“Fighting in dense urban environments and the unique challenges it presents is still not totally understood, and this study was the front-end look at identifying and defining those materiel challenges to drive where investments need to be for this operational environment,” said Bob Hesse, technical lead coordinator for the Army Subterranean and Dense Urban Environment Materiel Developer Community of Practice.
The most recent “tabletop” exercise looked at the gear troops might need to get through those intense battle scenarios. One such piece of tech would be using sensors that attach to the exterior building wall to help troops visualize the interior layout, according to
The Marines recently launched Project Metropolis II, a five-year effort to better prepare Marines for likely future urban battles. “Across the warfighting functions — whether it’s intelligence, surveillance or reconnaissance, collections, maneuver, force protection, command and control, logistics and sustainment — all of those things are complicated and challenged by the compartmentalized terrain that’s present in the urban environment and the three-dimensional nature of the urban environment,” said Marine Corps Brig. Gen. Christian Wortman, commanding general of the Marine Corps Warfighting Laboratory, and vice chief of Naval Research.
That multi-dimension challenge grows with the subterranean. For both above ground and underground, robotics will play a major role.

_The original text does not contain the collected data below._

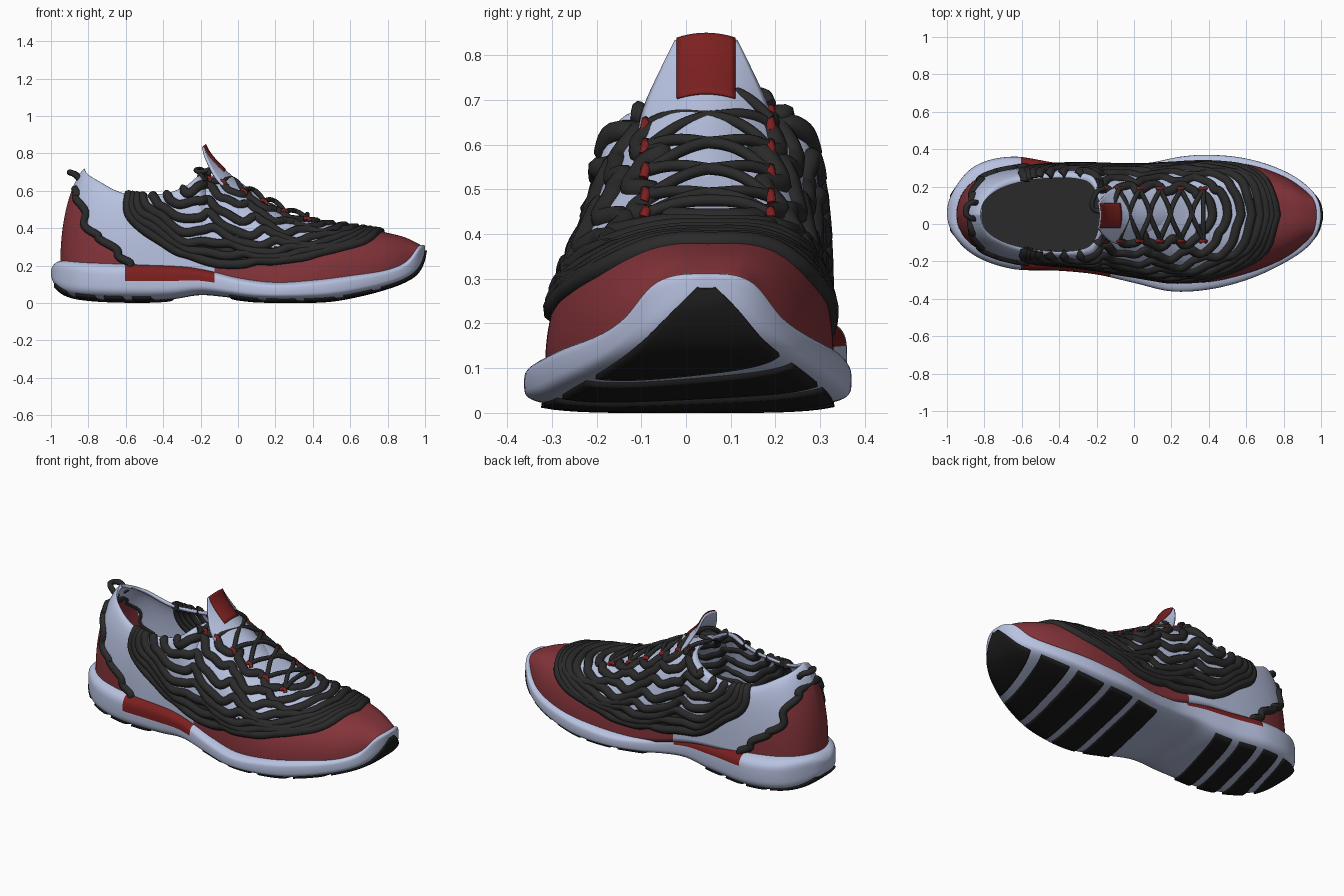
import bpy, bmesh, math

if "Cube" in bpy.data.objects:
    bpy.data.objects.remove(bpy.data.objects["Cube"])

# ---------- materials ----------
def material(name, rgb):
    m = bpy.data.materials.new(name)
    m.diffuse_color = (*rgb, 1)
    m.use_nodes = True
    m.node_tree.nodes["Principled BSDF"].inputs["Base Color"].default_value = m.diffuse_color
    return m

PALE = material("pale_blue", (.48, .54, .75))
RED = material("soft_red", (.23, .034, .042))
DEEP = material("deep_red", (.2, .014, .014))
BLACK = material("charcoal", (.023, .023, .023))
RUBBER = material("black_rubber", (.011, .011, .011))

# ---------- helpers ----------
def curve(*keys, rounded=True):
    """Smooth function through (x, value) keys, rounded at both ends."""
    lo, hi = keys[0][0], keys[-1][0]
    def ph(x):
        k = max(-1, min(1, 2 * (x - lo) / (hi - lo) - 1))
        return math.acos(-k) if rounded else k
    p = [ph(k[0]) for k in keys]
    v = [k[1] for k in keys]
    n = len(p)
    m = []
    for i in range(n):
        a, b = max(0, i - 1), min(n - 1, i + 1)
        m.append((v[b] - v[a]) / (p[b] - p[a]))
    def f(x):
        q = ph(x)
        i = 0
        while i < n - 2 and q > p[i + 1]:
            i += 1
        h = p[i + 1] - p[i]
        t = (q - p[i]) / h
        return ((2*t**3 - 3*t*t + 1) * v[i] + (t**3 - 2*t*t + t) * h * m[i]
                + (3*t*t - 2*t**3) * v[i + 1] + (t**3 - t*t) * h * m[i + 1])
    return f

def stations(lo, hi, n):
    return [(lo + hi) / 2 - (hi - lo) / 2 * math.cos(math.pi * i / n) for i in range(n + 1)]

def sheets(name, grids, mats, rule=None, thick=0, offset=-1):
    """One object from grids of points; rule(grid, row, column) picks the material."""
    bm = bmesh.new()
    for g, P in enumerate(grids):
        V = [[bm.verts.new(p) for p in row] for row in P]
        for i in range(len(V) - 1):
            for j in range(len(V[0]) - 1):
                f = bm.faces.new((V[i][j], V[i + 1][j], V[i + 1][j + 1], V[i][j + 1]))
                f.smooth = True
                f.material_index = rule(g, i, j) if rule else 0
    bmesh.ops.remove_doubles(bm, verts=bm.verts, dist=.0004)
    bmesh.ops.recalc_face_normals(bm, faces=bm.faces)
    me = bpy.data.meshes.new(name)
    bm.to_mesh(me)
    bm.free()
    me.set_sharp_from_angle(angle=math.radians(45))
    for m in mats:
        me.materials.append(m)
    ob = bpy.data.objects.new(name, me)
    bpy.context.collection.objects.link(ob)
    if thick:
        s = ob.modifiers.new("thickness", 'SOLIDIFY')
        s.thickness, s.offset = thick, offset

def cords(name, paths, radius, mat):
    cu = bpy.data.curves.new(name, 'CURVE')
    cu.dimensions = '3D'
    cu.bevel_depth, cu.bevel_resolution, cu.use_fill_caps = radius, 2, True
    for path in paths:
        sp = cu.splines.new('POLY')
        sp.points.add(len(path) - 1)
        for p, co in zip(sp.points, path):
            p.co = (*co, 1)
        sp.use_smooth = True
    cu.materials.append(mat)
    ob = bpy.data.objects.new(name, cu)
    bpy.context.collection.objects.link(ob)
    bpy.ops.object.select_all(action='DESELECT')
    ob.select_set(True)
    bpy.context.view_layer.objects.active = ob
    bpy.ops.object.convert(target='MESH')

def smooth_path(pts, n):
    fs = [curve(*[(i, p[a]) for i, p in enumerate(pts)], rounded=False) for a in range(len(pts[0]))]
    return [tuple(f(i * (len(pts) - 1) / n) for f in fs) for i in range(n + 1)]

# ---------- midsole ----------
SN = curve((-1, .06), (-.97, -.05), (-.85, -.17), (-.65, -.24), (-.4, -.25), (-.2, -.27), (0, -.315),
           (.2, -.36), (.4, -.35), (.6, -.3), (.8, -.21), (.95, -.1), (.988, -.03), (1, .045))
SP = curve((-1, .06), (-.97, .17), (-.85, .31), (-.65, .36), (-.4, .325), (-.1, .3), (.1, .33),
           (.25, .36), (.4, .37), (.6, .35), (.8, .285), (.95, .18), (.988, .12), (1, .045))
ZB = curve((-1, .16), (-.97, .085), (-.9, .04), (-.75, .018), (-.5, .012), (-.35, .02), (-.2, .042), (-.05, .03),
           (.1, .014), (.35, .011), (.5, .018), (.65, .045), (.8, .085), (.9, .125), (.96, .17), (1, .3))
ZT = curve((-1, .17), (-.95, .225), (-.6, .225), (-.3, .212), (-.15, .185), (0, .145), (.2, .12),
           (.4, .135), (.6, .16), (.8, .19), (.9, .23), (.965, .305), (1, .305))

def sole_point(x, a):
    c, s = math.cos(a), math.sin(a)
    y = (SN(x) + SP(x)) / 2 + (SP(x) - SN(x)) / 2 * math.copysign(abs(c) ** .5, c)
    z = (ZT(x) + ZB(x)) / 2 + (ZT(x) - ZB(x)) / 2 * math.copysign(abs(s) ** .5, s)
    return x, y, z

sx = stations(-1, 1, 150)
sole = [[sole_point(x, 2 * math.pi * j / 72) for j in range(73)] for x in sx]

def sole_rule(g, i, j):
    x, y, z = sole[i][j]
    side = abs(math.cos(2 * math.pi * (j + .5) / 72)) > .42
    return int(side and -.61 < x < -.14 and z > .125 + .1 * max(0, -.45 - x))

sheets("midsole", [sole], [PALE, DEEP], sole_rule)

# ---------- outsole blocks with slanted gaps ----------
def pad(xa, xb, ka=.3, kb=.3):
    rows = []
    for i in range(17):
        row = []
        for j in range(25):
            f = (j / 12 - 1) * .89
            q = i / 16
            x = (xa + ka * f * .25) * (1 - q) + (xb + kb * f * .25) * q
            x = max(-.99, min(.999, x))
            y = (SN(x) + SP(x)) / 2 + (SP(x) - SN(x)) / 2 * f
            z = (ZT(x) + ZB(x)) / 2 - (ZT(x) - ZB(x)) / 2 * (1 - f ** 4) ** .25
            row.append((x, y, z))
        rows.append(row)
    return rows

pads = []
for edges in ((-.975, -.8, -.65, -.5, -.35), (.02, .22, .42, .63, .83, 1.0)):
    for a, b in zip(edges, edges[1:]):
        end = b == 1.0
        pads.append(pad(a, b if end else b - .05, 0 if a == -.975 else .3, 0 if end else .3))
for k, p in enumerate(pads):
    sheets(f"outsole_block_{k + 1}", [p], [RUBBER], thick=.022, offset=0)

# ---------- upper ----------
UN = curve((-.95, .05), (-.9, -.08), (-.8, -.15), (-.6, -.2), (-.3, -.22), (0, -.27), (.2, -.31),
           (.4, -.31), (.6, -.265), (.8, -.185), (.92, -.095), (.97, -.035), (.985, .05))
UP = curve((-.95, .05), (-.9, .19), (-.8, .26), (-.6, .3), (-.3, .31), (0, .305), (.2, .315),
           (.4, .33), (.6, .32), (.8, .255), (.92, .175), (.97, .12), (.985, .05))
TOP = curve((-.82, .72), (-.75, .655), (-.6, .585), (-.4, .585), (-.28, .625), (-.2, .685), (-.12, .675), (0, .62),
            (.15, .54), (.3, .465), (.45, .43), (.6, .41), (.75, .385), (.88, .355), (.95, .325), (.985, .295))
COLLAR = curve((-.82, 0), (-.8, .07), (-.72, .135), (-.6, .175), (-.45, .195), (-.3, .19), (-.22, .15), (-.18, 0))
POW = {-1: .8, 1: .6}

def surf(x0, t, s, lift=0):
    """Point on the upper: x0 along the base, t from base (0) to top (1), side s."""
    x1 = x0 if x0 > -.5 else -.82 + (x0 + .95) * .32 / .45
    t = max(0, min(1, t))
    c, sn = max(0, math.cos(t * math.pi / 2)), math.sin(t * math.pi / 2)
    ty = .05 + s * (COLLAR(x1) if x1 < -.18 else 0)
    by = UP(x0) if s > 0 else UN(x0)
    z0 = ZT(x0) - .03
    return (x1 + (x0 - x1) * c ** 1.5, ty + (by - ty) * c ** POW[s] + s * lift * c,
            z0 + (TOP(x1) - z0) * sn ** .9 + lift * sn)

# border keys: lower edge of the overlay, throat edge, heel panel edge
LOW = [(-.62, 1), (-.6, .56), (-.5, .33), (-.35, .13), (-.2, .08), (0, .08), (.15, .1), (.3, .15),
       (.45, .22), (.6, .35), (.7, .57), (.76, 1)]
THROAT = [(-.2, .87), (-.16, .78), (-.1, .82), (-.04, .75), (.02, .8), (.08, .75), (.15, .78),
          (.22, .76), (.28, .79), (.34, .83), (.38, .9), (.42, 1)]
HEEL = [(0, -.58), (.08, -.63), (.2, -.73), (.27, -.81), (.47, -.88), (.59, -.95)]
base_low = curve(*LOW, rounded=False)
heel = curve(*HEEL, rounded=False)
ux, NT = stations(-.95, .985, 190), 48

def raised(x, t, s):
    """The overlay sits a little higher on the outer side."""
    k = max(0, min(1, (x + .1) / .4))
    return t + (.11 * k * (1 - t) if s < 0 else .03 * k * (1 - t))

def upper_rule(g, i, j):
    x, t = (ux[i] + ux[i + 1]) / 2, (j + .5) / NT
    low = raised(x, base_low(x), 2 * g - 1)
    if t < .59 and x < heel(t):
        return 1
    if x > .76 or (x > -.12 and t < low):
        return 1
    if -.3 < x and low < t and (t < low + .12 or x > .64):
        return 2
    return 0

sheets("upper", [[[surf(x, j / NT, s) for j in range(NT + 1)] for x in ux] for s in (-1, 1)],
       [PALE, RED, BLACK], upper_rule, thick=.018)

# ---------- flowing overlay strands, running over the toe to the other side ----------
strands = []
for k, w in enumerate((0, .07, .15, .25, .38, .55, .76, 1)):
    keys = [(a[0] * (1 - w) + b[0] * w, a[1] * (1 - w) + b[1] * w) for a, b in zip(LOW, THROAT)]
    halves = []
    for s in (-1, 1):
        path = []
        for i, (x, t) in enumerate(smooth_path(keys, 80)):
            e = math.sin(math.pi * i / 80) ** .5
            amp = (.012 + .04 * min(1, w * 2)) * e
            a = i * .36 + k * 1.3 + s * .6
            t = raised(x, t, s) + amp * (math.sin(a) + .3 * math.sin(2.3 * a))
            path.append(surf(x + .014 * e * math.cos(a), t, s, -.004))
        halves.append(path)
    strands.append(halves[0] + halves[1][-2::-1])
cords("overlay_strands", strands, .026, BLACK)

# ---------- heel panel trim ----------
trim = []
for s in (-1, 1):
    pts = smooth_path([(x, t) for t, x in HEEL], 50)
    trim.append([surf(max(-.95, x + .016 * math.sin(i * .55)), t, s) for i, (x, t) in enumerate(pts)])
cords("heel_trim", [trim[0] + trim[1][-2::-1]], .022, BLACK)

# ---------- insole ----------
ix = stations(-.9, .1, 30)
sheets("insole", [[[(x, .05 + (UN(x) - .03) * k if k > 0 else .05 - (UP(x) - .07) * k, .235)
                    for k in (1, .5, 0, -.5, -1)] for x in ix]], [BLACK])

# ---------- tongue and its plain label ----------
TONGUE = smooth_path([(-.18, .843, .068), (-.15, .79, .1), (-.085, .72, .14), (0, .648, .15),
                      (.1, .575, .14), (.2, .5, .12)], 30)

def tongue_point(row, y, lift=0):
    x, z, w = row
    sag = (y / .14) ** 2
    return x - .035 * sag + lift, .045 + y, z - .05 * sag + lift

sheets("tongue", [[[tongue_point(r, r[2] * (j / 10 - 1)) for j in range(21)] for r in TONGUE]],
       [PALE], thick=.012, offset=0)
sheets("tongue_label", [[[tongue_point(r, .065 * (j / 5 - 1), .006) for j in range(11)] for r in TONGUE[:14]]],
       [DEEP], thick=.006, offset=0)

# ---------- laces, eyelet loops, pull tab ----------
def eyelet(x, s):
    """Height parameter of the lace row, about 0.13 from the centre line."""
    w = abs((UP(x) if s > 0 else UN(x)) - .05)
    return 2 / math.pi * math.acos((.13 / w) ** (1 / POW[s]))

def across(xa, xb, s, lift=.03):
    path = []
    for i in range(25):
        q = i / 24
        side = s if q < .5 else -s
        x = xa + (xb - xa) * q
        t0 = eyelet(x, side)
        t = t0 + (1 - t0) * (1 - abs(2 * q - 1)) ** .8
        path.append(surf(x, t, side, lift * (.5 + .5 * math.sin(math.pi * q))))
    return path

rows = (.37, .25, .14, .03, -.08)
laces = [across(a, b, s) for a, b in zip(rows, rows[1:]) for s in (-1, 1)]
laces += [across(.37, .37, 1), across(-.08, -.16, 1, .05)]
laces.append(smooth_path([(-.16, .19, .69), (-.2, .17, .715), (-.225, .1, .71), (-.2, .07, .70), (-.15, .08, .715)], 20))
cords("laces", laces, .013, BLACK)
cords("eyelet_loops", [[surf(x + d, eyelet(x, s) - .02 + .015 * e, s, .01 + .012 * e)
                        for d, e in ((-.015, 0), (-.008, 1), (.008, 1), (.015, 0))]
                       for x in rows + (-.16,) for s in (-1, 1)], .011, DEEP)
cords("pull_tab", [smooth_path([(-.83, .03, .645), (-.87, .03, .685), (-.895, .05, .698), (-.9, .075, .698),
                                (-.89, .1, .695), (-.865, .115, .685), (-.825, .11, .645)], 24)], .016, BLACK)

The Squad X project by Defense Advanced Research Projects Agency, for example, is blending robots into dismounted formations.